What to work on:
A verbatim reproduction of the lines below, from the line containing "angles = [radians(turn)" through the line containing "finish(name, bm, 60)", both ends included, is the whole required output.

Extracted entries:

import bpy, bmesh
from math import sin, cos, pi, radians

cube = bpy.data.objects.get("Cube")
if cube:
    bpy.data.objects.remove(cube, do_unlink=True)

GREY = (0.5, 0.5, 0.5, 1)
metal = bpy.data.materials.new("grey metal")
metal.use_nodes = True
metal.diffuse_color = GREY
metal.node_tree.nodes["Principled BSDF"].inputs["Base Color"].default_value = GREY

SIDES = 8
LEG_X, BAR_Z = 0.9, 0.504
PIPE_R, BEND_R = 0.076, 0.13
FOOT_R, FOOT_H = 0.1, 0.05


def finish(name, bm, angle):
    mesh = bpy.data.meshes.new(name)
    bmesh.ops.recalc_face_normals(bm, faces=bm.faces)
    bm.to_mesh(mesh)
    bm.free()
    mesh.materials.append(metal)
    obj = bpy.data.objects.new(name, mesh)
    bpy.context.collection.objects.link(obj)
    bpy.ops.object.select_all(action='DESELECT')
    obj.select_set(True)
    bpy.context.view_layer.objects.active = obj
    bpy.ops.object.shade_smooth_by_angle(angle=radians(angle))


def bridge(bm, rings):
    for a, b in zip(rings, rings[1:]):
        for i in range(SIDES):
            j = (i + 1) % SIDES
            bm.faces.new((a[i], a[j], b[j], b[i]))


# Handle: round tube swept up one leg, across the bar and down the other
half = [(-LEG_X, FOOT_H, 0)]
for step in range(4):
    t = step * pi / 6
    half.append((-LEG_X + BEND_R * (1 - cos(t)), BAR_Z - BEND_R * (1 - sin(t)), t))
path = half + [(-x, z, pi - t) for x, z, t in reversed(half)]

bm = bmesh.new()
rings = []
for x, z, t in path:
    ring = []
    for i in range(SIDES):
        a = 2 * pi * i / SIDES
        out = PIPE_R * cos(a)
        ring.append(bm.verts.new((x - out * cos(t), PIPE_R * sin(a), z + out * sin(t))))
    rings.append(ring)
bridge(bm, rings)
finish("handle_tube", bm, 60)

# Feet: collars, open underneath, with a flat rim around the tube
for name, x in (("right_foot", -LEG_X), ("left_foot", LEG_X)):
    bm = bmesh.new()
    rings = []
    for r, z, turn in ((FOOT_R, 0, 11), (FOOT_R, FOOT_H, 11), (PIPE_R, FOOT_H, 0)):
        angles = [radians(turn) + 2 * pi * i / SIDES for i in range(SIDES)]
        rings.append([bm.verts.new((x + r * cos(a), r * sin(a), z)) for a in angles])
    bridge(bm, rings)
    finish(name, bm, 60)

* * *

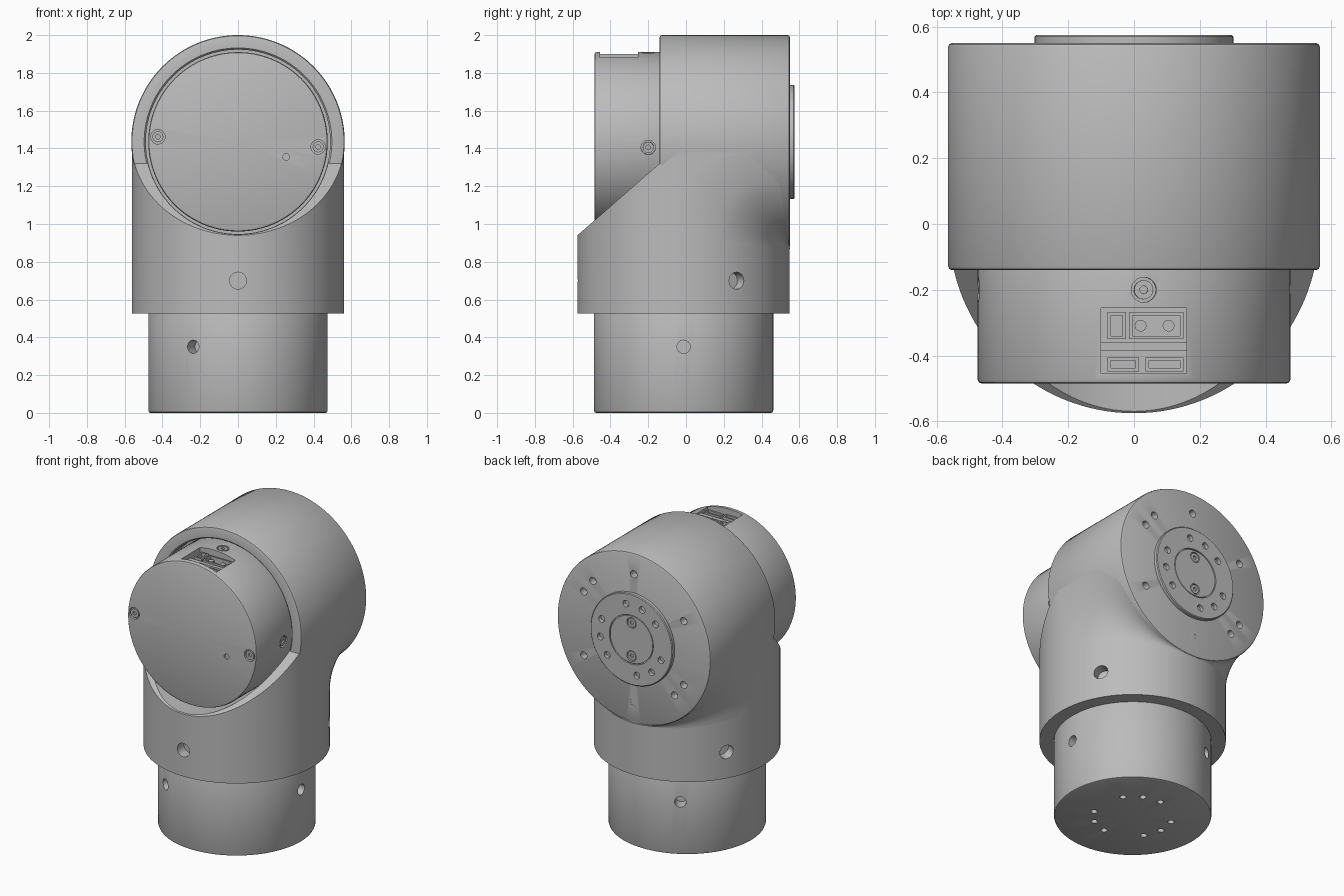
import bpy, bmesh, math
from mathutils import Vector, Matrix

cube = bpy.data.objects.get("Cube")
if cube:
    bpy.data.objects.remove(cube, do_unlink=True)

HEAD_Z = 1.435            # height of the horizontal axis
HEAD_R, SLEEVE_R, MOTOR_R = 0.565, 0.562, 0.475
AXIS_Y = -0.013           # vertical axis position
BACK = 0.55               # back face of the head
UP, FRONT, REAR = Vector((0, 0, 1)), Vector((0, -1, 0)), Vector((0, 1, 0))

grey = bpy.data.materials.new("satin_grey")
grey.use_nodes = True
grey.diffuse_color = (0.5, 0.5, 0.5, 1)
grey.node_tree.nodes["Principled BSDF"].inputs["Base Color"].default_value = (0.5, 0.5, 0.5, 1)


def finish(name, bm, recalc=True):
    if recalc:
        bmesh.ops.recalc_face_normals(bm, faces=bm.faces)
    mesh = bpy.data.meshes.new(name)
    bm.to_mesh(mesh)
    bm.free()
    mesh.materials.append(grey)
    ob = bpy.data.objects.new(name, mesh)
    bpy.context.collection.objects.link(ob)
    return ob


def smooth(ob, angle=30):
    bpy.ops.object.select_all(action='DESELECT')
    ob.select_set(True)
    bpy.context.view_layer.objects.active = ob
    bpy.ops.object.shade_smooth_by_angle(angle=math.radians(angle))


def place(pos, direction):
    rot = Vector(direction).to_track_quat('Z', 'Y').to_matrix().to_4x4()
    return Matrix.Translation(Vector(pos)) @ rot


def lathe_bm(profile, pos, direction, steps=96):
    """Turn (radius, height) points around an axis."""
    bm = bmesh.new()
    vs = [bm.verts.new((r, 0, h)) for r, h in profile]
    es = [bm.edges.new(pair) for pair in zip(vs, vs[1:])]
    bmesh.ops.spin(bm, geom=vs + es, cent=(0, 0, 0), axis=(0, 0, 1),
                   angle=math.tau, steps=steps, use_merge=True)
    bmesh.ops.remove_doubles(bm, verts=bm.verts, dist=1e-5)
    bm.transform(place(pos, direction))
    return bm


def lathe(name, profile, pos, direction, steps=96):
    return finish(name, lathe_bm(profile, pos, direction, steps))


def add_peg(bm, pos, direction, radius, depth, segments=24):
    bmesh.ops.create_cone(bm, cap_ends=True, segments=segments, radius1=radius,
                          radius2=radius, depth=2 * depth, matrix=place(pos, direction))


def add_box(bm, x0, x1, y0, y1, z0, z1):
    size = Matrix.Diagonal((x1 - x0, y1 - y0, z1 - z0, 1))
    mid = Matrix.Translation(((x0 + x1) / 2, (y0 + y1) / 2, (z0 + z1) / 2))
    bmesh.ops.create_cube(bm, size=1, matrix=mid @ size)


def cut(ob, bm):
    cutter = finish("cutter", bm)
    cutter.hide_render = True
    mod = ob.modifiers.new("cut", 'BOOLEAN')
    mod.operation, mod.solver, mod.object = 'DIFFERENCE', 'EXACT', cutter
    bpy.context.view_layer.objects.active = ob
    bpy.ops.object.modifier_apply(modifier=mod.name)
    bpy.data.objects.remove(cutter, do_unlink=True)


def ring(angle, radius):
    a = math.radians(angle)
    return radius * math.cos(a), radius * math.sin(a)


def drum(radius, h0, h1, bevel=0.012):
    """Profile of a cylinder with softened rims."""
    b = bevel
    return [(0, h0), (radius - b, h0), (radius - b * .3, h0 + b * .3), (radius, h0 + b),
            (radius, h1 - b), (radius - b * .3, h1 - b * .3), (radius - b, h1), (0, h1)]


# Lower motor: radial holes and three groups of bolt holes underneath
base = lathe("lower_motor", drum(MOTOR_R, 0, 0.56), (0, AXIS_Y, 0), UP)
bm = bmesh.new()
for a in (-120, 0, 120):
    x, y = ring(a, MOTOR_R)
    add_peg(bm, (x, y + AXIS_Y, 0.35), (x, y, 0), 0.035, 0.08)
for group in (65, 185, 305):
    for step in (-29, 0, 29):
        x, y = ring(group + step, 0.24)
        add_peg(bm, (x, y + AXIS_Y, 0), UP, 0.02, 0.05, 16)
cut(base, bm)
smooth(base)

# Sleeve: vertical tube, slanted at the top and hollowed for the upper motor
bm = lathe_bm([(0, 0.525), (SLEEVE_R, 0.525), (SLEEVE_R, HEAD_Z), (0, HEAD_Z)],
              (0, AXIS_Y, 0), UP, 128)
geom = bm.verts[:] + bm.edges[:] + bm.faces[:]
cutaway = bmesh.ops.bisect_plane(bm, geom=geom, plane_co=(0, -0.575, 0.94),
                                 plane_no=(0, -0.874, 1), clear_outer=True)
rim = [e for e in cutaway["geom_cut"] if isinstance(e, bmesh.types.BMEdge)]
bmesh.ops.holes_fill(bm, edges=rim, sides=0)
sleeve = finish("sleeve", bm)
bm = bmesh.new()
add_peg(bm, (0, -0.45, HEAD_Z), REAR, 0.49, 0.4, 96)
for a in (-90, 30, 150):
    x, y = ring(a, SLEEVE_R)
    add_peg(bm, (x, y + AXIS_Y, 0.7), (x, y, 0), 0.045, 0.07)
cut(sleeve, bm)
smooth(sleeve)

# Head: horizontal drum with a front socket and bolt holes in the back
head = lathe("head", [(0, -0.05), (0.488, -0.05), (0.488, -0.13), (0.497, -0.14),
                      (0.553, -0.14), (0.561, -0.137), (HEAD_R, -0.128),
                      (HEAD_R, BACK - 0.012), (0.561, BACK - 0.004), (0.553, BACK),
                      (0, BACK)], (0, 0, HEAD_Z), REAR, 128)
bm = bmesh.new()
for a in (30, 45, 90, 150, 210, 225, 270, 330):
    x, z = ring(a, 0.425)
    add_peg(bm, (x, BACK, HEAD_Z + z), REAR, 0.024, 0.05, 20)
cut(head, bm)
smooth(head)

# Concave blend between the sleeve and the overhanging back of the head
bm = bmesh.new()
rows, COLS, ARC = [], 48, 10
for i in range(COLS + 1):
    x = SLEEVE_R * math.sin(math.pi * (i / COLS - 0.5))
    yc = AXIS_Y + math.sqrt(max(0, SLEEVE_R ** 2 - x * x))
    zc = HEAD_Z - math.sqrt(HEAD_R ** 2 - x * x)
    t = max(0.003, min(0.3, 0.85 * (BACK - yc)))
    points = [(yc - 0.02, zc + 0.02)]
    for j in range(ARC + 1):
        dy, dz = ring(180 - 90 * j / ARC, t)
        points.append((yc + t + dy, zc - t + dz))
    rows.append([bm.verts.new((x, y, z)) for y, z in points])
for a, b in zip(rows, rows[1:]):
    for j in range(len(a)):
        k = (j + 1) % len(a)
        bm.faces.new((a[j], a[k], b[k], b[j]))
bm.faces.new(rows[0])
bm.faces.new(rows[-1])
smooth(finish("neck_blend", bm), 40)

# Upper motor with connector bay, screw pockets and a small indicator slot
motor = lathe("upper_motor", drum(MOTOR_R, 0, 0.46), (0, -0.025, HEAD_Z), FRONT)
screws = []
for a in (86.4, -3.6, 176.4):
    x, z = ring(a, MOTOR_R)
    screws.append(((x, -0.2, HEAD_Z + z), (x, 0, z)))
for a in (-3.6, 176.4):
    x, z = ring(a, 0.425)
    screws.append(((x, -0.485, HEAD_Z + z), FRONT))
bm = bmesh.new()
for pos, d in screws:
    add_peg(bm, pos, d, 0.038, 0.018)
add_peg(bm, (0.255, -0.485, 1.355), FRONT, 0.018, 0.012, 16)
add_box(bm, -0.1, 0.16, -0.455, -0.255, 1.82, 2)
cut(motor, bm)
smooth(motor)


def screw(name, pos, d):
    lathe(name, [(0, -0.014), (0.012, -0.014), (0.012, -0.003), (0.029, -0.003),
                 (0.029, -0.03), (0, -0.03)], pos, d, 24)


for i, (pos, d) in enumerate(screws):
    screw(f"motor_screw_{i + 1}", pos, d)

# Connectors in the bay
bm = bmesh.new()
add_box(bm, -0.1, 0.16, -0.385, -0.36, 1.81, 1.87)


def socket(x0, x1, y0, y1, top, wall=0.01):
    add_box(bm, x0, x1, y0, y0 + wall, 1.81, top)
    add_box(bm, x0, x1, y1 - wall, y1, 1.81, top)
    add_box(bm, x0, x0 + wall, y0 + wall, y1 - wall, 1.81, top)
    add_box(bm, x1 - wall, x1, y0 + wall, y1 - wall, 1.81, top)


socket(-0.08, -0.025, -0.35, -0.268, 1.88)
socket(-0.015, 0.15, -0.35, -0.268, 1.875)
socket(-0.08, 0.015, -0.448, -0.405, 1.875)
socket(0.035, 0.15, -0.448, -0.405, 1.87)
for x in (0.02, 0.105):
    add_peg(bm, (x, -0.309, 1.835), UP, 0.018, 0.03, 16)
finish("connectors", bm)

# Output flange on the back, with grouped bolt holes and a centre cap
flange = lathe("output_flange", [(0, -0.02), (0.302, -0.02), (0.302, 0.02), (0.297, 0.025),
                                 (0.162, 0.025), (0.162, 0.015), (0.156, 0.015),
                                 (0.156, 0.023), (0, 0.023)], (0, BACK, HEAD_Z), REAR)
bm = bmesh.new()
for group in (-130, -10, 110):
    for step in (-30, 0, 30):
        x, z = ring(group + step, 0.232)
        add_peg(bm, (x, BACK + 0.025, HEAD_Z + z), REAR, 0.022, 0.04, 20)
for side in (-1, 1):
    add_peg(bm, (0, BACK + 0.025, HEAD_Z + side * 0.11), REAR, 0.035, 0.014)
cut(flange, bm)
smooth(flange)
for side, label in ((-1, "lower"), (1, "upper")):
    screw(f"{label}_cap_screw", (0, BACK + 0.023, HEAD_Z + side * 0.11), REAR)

Expected answer:
        angles = [radians(turn) + 2 * pi * i / SIDES for i in range(SIDES)]
        rings.append([bm.verts.new((x + r * cos(a), r * sin(a), z)) for a in angles])
    bridge(bm, rings)
    finish(name, bm, 60)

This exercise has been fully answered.